Why a maintenance roadmap matters so much
Every church that owns a building, or buildings, should have a maintenance plan in place. A maintenance plan identifies short-term, recurring non-capital expenses that should be completed on some sort of regular schedule (weekly, monthly or quarterly) to help achieve the most life out of your building infrastructure. This planning document should spell out costs and tasks, along with their frequency, and will guide your finance committee to more accurate annual budgeting.
By proactively maintaining your infrastructure (planning rather than reacting), your church can spend smaller dollar amounts on a regular cycle to help items such as roofing, wood surfaces, and HVAC systems last their intended design life, and possibly extend their life.
Too often, churches engage in reactive “maintenance,” which really isn’t maintenance at all. By choosing to not have a maintenance plan, or by choosing to ignore or cut that budget because of other fiscal constraints, your church is setting itself up for emergencies, both in terms of your facilities and your finances. A clogged HVAC filter causes the HVAC system to work harder than necessary, thereby increasing energy use (and the monthly bill), as well as over-taxing the system. This over-use of the system will often push the unit to premature failure.
One of the biggest causes of roof leaks is simply ignoring regular maintenance. More often than not, when I climb the ladder to inspect roofs, I find clogged gutters and drains, which lead to premature failure of the membrane where the dirt and leaves sit, eventually leading to leaks, including interior damage and mold. The simple, inexpensive task of getting a maintenance team member up on the roof, clearing away the debris twice a year (before and after rainy season), as well as hiring a tree-trimming firm to keep the branches of adjacent trees back off the building are much less costly than repairing the membrane around the drain. They’re also easily scheduled in advance, whereas it’s much more disruptive to move worship, administrative staff or Sunday school classes to avoid a room filled with mold and damaged drywall.
An act of stewardship

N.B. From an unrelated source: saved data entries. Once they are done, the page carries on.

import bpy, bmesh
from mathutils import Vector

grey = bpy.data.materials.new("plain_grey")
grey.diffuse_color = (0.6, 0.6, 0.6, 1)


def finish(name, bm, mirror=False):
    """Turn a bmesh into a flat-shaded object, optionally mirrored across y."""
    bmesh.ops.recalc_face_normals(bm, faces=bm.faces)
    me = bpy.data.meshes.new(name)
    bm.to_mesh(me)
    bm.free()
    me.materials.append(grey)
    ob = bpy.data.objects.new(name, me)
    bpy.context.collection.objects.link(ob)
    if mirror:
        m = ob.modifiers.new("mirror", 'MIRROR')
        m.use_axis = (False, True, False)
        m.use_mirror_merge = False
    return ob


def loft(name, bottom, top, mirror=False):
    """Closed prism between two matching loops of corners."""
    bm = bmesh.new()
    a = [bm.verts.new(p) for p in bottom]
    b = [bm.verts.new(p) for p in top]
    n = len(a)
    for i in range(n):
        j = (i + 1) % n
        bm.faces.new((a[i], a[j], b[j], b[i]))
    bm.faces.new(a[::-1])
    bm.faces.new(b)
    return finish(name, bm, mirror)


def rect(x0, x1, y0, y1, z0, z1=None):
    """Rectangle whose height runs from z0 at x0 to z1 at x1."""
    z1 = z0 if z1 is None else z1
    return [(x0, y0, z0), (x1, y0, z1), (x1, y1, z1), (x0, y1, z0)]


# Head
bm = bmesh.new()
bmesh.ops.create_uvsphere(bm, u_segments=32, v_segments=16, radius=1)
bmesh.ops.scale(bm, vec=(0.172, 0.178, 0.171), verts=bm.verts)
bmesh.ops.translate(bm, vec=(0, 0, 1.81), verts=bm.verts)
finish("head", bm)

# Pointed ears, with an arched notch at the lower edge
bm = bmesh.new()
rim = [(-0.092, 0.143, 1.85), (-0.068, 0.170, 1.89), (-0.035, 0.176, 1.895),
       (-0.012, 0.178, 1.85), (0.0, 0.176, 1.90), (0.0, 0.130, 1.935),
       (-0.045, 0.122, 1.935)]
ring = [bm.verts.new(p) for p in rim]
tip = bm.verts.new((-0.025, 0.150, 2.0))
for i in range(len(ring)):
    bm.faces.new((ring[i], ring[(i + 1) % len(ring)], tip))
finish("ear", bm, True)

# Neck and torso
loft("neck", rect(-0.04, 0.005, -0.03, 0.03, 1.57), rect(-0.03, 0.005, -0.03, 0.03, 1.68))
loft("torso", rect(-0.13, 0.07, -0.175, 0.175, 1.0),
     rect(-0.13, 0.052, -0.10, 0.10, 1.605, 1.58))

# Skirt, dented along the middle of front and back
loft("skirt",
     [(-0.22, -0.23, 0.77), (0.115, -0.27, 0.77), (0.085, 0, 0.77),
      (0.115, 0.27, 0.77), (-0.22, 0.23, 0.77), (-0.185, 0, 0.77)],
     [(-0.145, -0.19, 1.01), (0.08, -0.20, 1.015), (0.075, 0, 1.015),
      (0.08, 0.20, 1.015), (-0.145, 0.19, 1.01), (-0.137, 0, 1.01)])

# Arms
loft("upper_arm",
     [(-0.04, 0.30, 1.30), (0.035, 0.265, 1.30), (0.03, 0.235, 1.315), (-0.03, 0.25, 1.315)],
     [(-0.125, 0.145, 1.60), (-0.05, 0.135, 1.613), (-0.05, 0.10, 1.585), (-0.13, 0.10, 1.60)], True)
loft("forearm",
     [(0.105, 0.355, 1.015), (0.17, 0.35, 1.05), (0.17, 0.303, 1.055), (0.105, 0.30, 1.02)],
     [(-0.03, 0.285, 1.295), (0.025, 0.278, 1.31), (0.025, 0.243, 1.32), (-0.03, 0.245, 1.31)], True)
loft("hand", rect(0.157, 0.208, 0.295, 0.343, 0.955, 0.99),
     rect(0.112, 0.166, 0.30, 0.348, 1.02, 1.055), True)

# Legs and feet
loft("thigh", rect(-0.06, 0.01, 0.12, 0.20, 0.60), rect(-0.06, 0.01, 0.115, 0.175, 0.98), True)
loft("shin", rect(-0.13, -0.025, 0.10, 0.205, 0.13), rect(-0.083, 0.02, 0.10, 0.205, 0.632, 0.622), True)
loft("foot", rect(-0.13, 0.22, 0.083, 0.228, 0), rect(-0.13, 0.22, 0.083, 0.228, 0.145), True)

Maintaining facilities and budgeting adequately for maintenance is a crucial link to successful capital budget planning. When the property that supports the ministry is well-maintained, missions, ministry, education and community are all sustained by preventing emergencies and disruptions that can easily be avoided.
As stewards of the dollars and infrastructure that drive God’s work on this Earth, we, as churches, need to be forward-thinking, intentional and realistic. Our prayers should be focused on praising His Glory, not trying to put off an emergency that can easily be avoided.
Matthew Swain, RS, is Worship Facilities Specialist at San Diego-based Association Reserves. He is a certified Reserve Specialist and has been preparing capital plans for non-profit organizations across the country for more than a decade. Swain currently serves as the national representative for Association Reserves worship facility clients.
This article originally appeared in Church Executive Magazine.